THE SAME DAMAGE AS A CAR ACCIDENT. And it is life and disability threatening. It causes stroke. Think about that.
I now need my opiates around 2-3x per month :-
Compared to much chronic opiate use I’m VERY low & have managed to maintain a min dose - especially considering my EDS is profound
Still, I attribute my ‘success’ here to a few things: I have great tolerance for pain (again, it’s personal and not a failing)
So, that works in my favour
1. A robust, agile, evolving toolkit
2. Understanding the mechanics of pain control
3. Understanding how opiates even work and how dependency and resistance happens
So, I researched opiates thoroughly.
It’s due to negligence and misunderstanding of doctors -
And it’s non-specialized doctors prescribing without much of a thought as to why and how
I’ve seen women cry and scream and be given ibuprofen and... wait for it... a sedative and told to calm
Back to opiates, so addiction happens when people continue taking them even when their pain isn’t very bad, or because they make people feel good (euphoria) and stopping that can be really hard. Especially in certain circumstances:-
Now, aside from addition there’s dependency which is related but different. Dependency happens when you take opiates regularly long term - it gets harder and harder to reduce dosing.
SO it’s really important to control pain for so many damn reasons. So, I stayed on the codeine for several reasons.
I keep my opiates to the minimum I can manage to stay ahead of things.
So, I’ve started to learn if it’s the kind of pain that will get worse
Some days I have to take it every 4 hours to avoid a pain crisis. Sometimes it happens anyway. Some weeks that lasts days, some only 24hrs.
I would give anything to live a normal pain-free life. Anything.
I think the people who choose this are smart in some ways. We deserve to be pain free and do it safely! (And it IS possible with opiates!)
Will I develop an immune reaction if I take it long term?
And how will I regain control after pain spikes and crises?
It’s multi-modal, requires a lot of understanding, education and it MUST be agile and adaptive to the situation.
Shoutout to everyone that lives with this day in, day out. It’s not easy. It takes dedication and self discipline to manage, not to mention serious self education.
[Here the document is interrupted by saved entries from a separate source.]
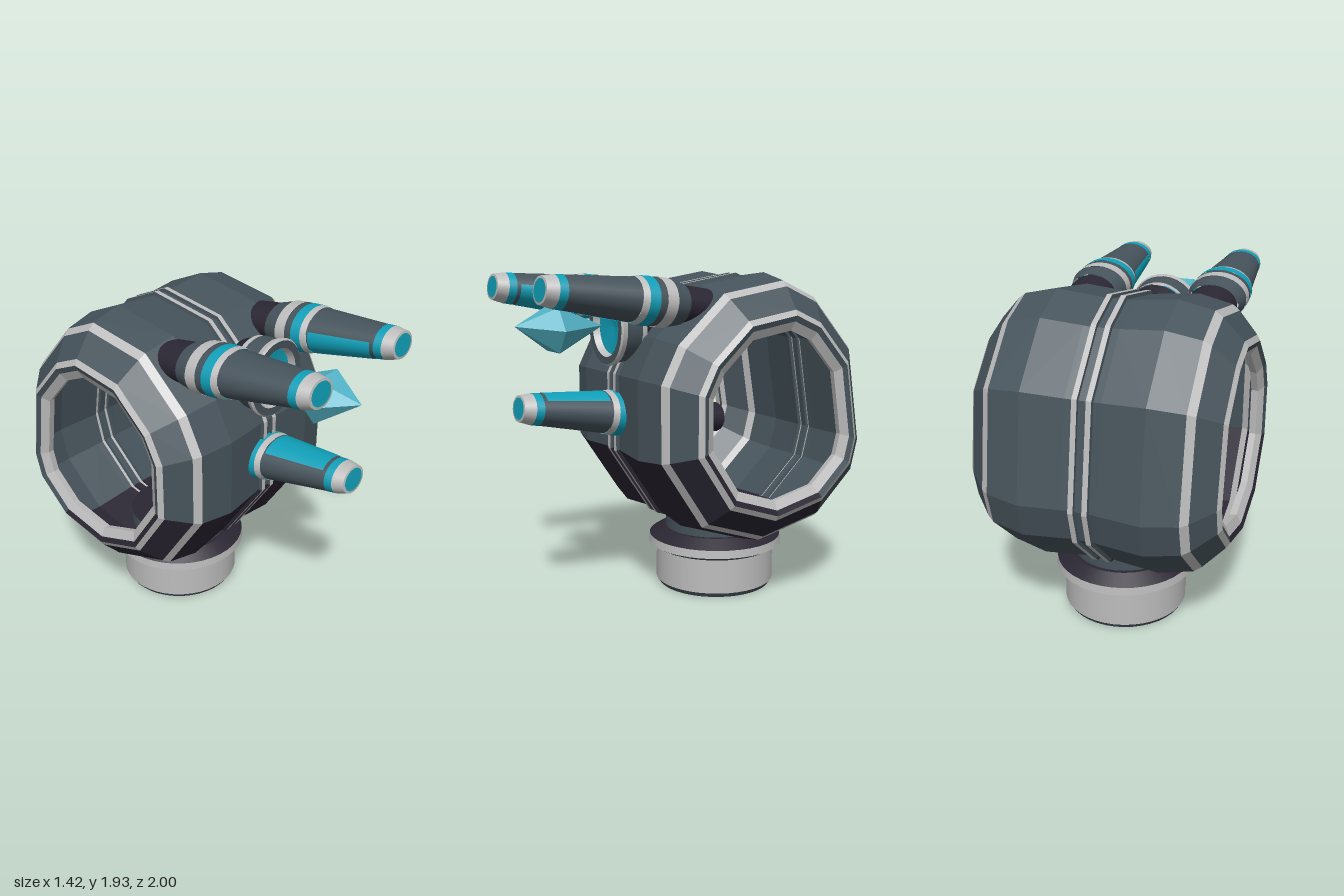
import * as THREE from 'three';

const mat = (name, color, extra = {}) => new THREE.MeshStandardMaterial({ name, color, ...extra });

export function createModel() {
  const two = { side: THREE.DoubleSide };
  const body = mat('slate', 0x46535b, two);
  const light = mat('pale metal', 0xbcbcbc, two);
  const dark = mat('dark violet', 0x2a2633, two);
  const teal = mat('teal', 0x109fb8, two);
  const gem = mat('crystal teal', 0x52b2c5);

  const model = new THREE.Group();
  model.name = 'ringDevice';

  const flat = (name, positions, material, parent) => {
    const g = new THREE.BufferGeometry();
    g.setAttribute('position', new THREE.Float32BufferAttribute(positions, 3));
    g.computeVertexNormals();
    const m = new THREE.Mesh(g, material);
    m.name = name;
    parent.add(m);
  };

  // Shell outline (z, y) seen along its x axis, scaled about its centre
  const cz = -0.28, cy = 1.143;
  const outline = [
    [-0.39, 1.93], [-0.62, 1.83], [-0.9, 1.52], [-1.0, 0.92], [-0.95, 0.72], [-0.68, 0.46],
    [-0.25, 0.36], [0.16, 0.5], [0.43, 0.91], [0.43, 1.36], [0.32, 1.58], [0.02, 1.86],
  ];
  // Half profile: x, scale, colour of the strip that ends here
  const profile = [
    [0, 0.968],
    [0.022, 0.968, body],
    [0.024, 0.992, body],
    [0.054, 0.992, light],
    [0.058, 0.965, body],
    [0.1, 0.972, body],
    [0.34, 1.0, body],
    [0.535, 0.945, body],
    [0.577, 0.905, light],
    [0.69, 0.75, body],
    [0.71, 0.71, light],
    [0.698, 0.67, body],
    [0.67, 0.605, light],
    [0.63, 0.615, light],
  ];
  const at = (i, x, s) => {
    const [z, y] = outline[i % outline.length];
    return [x, cy + (y - cy) * s, cz + (z - cz) * s];
  };
  const shell = new THREE.Group();
  shell.name = 'shell';
  model.add(shell);
  const faces = new Map([[body, []], [light, []], [dark, []]]);
  for (const side of [1, -1]) {
    for (let k = 1; k < profile.length; k++) {
      const [x0, s0] = profile[k - 1];
      const [x1, s1, colour] = profile[k];
      for (let i = 0; i < outline.length; i++) {
        const under = i >= 5 && i <= 7;
        const a = at(i, side * x0, s0), b = at(i + 1, side * x0, s0);
        const c = at(i + 1, side * x1, s1), d = at(i, side * x1, s1);
        const quad = side > 0 ? [a, d, c, a, c, b] : [a, c, d, a, b, c];
        // The outline runs clockwise seen from +x, so flip to face outward
        for (let t = 0; t < 6; t += 3) {
          faces.get(colour === body && under ? dark : colour)
            .push(...quad[t], ...quad[t + 2], ...quad[t + 1]);
        }
      }
    }
  }
  flat('shellPanels', faces.get(body), body, shell);
  flat('shellTrim', faces.get(light), light, shell);
  flat('shellUnderside', faces.get(dark), dark, shell);

  // Turned bands: [r0, h0, r1, h1, material]; each band keeps its own crisp edge
  const turned = (name, bands, alongZ, segments = 32, start = 0, sweep = Math.PI * 2) => {
    const group = new THREE.Group();
    group.name = name;
    bands.forEach(([r0, h0, r1, h1, material], i) => {
      const g = new THREE.LatheGeometry(
        [new THREE.Vector2(r0, h0), new THREE.Vector2(r1, h1)], segments, start, sweep);
      if (alongZ) g.rotateX(Math.PI / 2);
      const m = new THREE.Mesh(g, material);
      m.name = `${name}Band${i + 1}`;
      group.add(m);
    });
    return group;
  };

  // Prongs: flattened, tapering, tilted up, with a teal panel facing the crystal
  const prong = (name, x, y, panelAngle, tilt) => {
    const g = turned(name, [
      [0, -0.28, 0.118, -0.28, dark],
      [0.118, -0.28, 0.142, 0.2, dark],
      [0.15, 0.2, 0.174, 0.29, body],
      [0.177, 0.29, 0.177, 0.355, light],
      [0.174, 0.355, 0.174, 0.395, body],
      [0.176, 0.395, 0.172, 0.455, teal],
      [0.172, 0.455, 0.162, 0.49, light],
      [0.158, 0.49, 0.117, 0.885, body],
      [0.119, 0.885, 0.115, 0.93, teal],
      [0.115, 0.93, 0.097, 0.993, light],
      [0.097, 0.993, 0.08, 0.995, light],
      [0.08, 0.995, 0, 0.995, teal],
    ], true);
    const panel = turned(name + 'Panel', [[0.162, 0.5, 0.123, 0.865, teal]], true, 12, panelAngle - 0.85, 1.7);
    g.add(panel);
    g.scale.y = 0.76;
    g.rotation.x = -tilt;
    g.position.set(x, y, 0);
    model.add(g);
  };
  prong('upperLeftProng', 0.37, 1.74, -1.04, 0.11);
  prong('upperRightProng', -0.37, 1.74, 1.04, 0.11);
  prong('lowerProng', 0, 1.08, Math.PI, 0.12);

  // Socket behind the crystal
  const socket = turned('crystalSocket', [
    [0, 0.21, 0.16, 0.22, dark],
    [0.16, 0.22, 0.19, 0.29, dark],
    [0.196, 0.29, 0.198, 0.32, light],
    [0.2, 0.32, 0.208, 0.42, body],
    [0.214, 0.42, 0.222, 0.45, light],
    [0.222, 0.45, 0.212, 0.46, light],
    [0.212, 0.46, 0.17, 0.458, body],
    [0.17, 0.458, 0.155, 0.42, light],
    [0.155, 0.42, 0, 0.4, teal],
  ], true);
  socket.position.y = 1.625;
  model.add(socket);

  // Floating six-sided crystal
  const tip = [0, 1.645, 0.995], tail = [0, 1.635, 0.475];
  const ring = i => {
    const a = i * Math.PI / 3;
    return [0.187 * Math.cos(a), 1.622 + 0.143 * Math.sin(a), 0.775];
  };
  const crystal = [];
  for (let i = 0; i < 6; i++) {
    crystal.push(...tip, ...ring(i), ...ring(i + 1), ...tail, ...ring(i + 1), ...ring(i));
  }
  flat('crystal', crystal, gem, model);

  // Round foot and neck
  const foot = turned('foot', [
    [0, 0, 0.35, 0, dark],
    [0.35, 0, 0.368, 0.028, body],
    [0.368, 0.028, 0.366, 0.236, light],
    [0.366, 0.236, 0.415, 0.262, body],
    [0.415, 0.262, 0.41, 0.31, light],
    [0.41, 0.31, 0.33, 0.36, dark],
    [0.33, 0.36, 0.308, 0.36, dark],
    [0.308, 0.36, 0.308, 0.48, body],
    [0.308, 0.48, 0, 0.48, dark],
  ], false, 40);
  foot.position.z = -0.285;
  model.add(foot);

  return model;
}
Our medical systems fail us.
Learn how to spot misinformation and those that prey on us who are desperate.
Most of all, be gentle with yourself. You are amazing.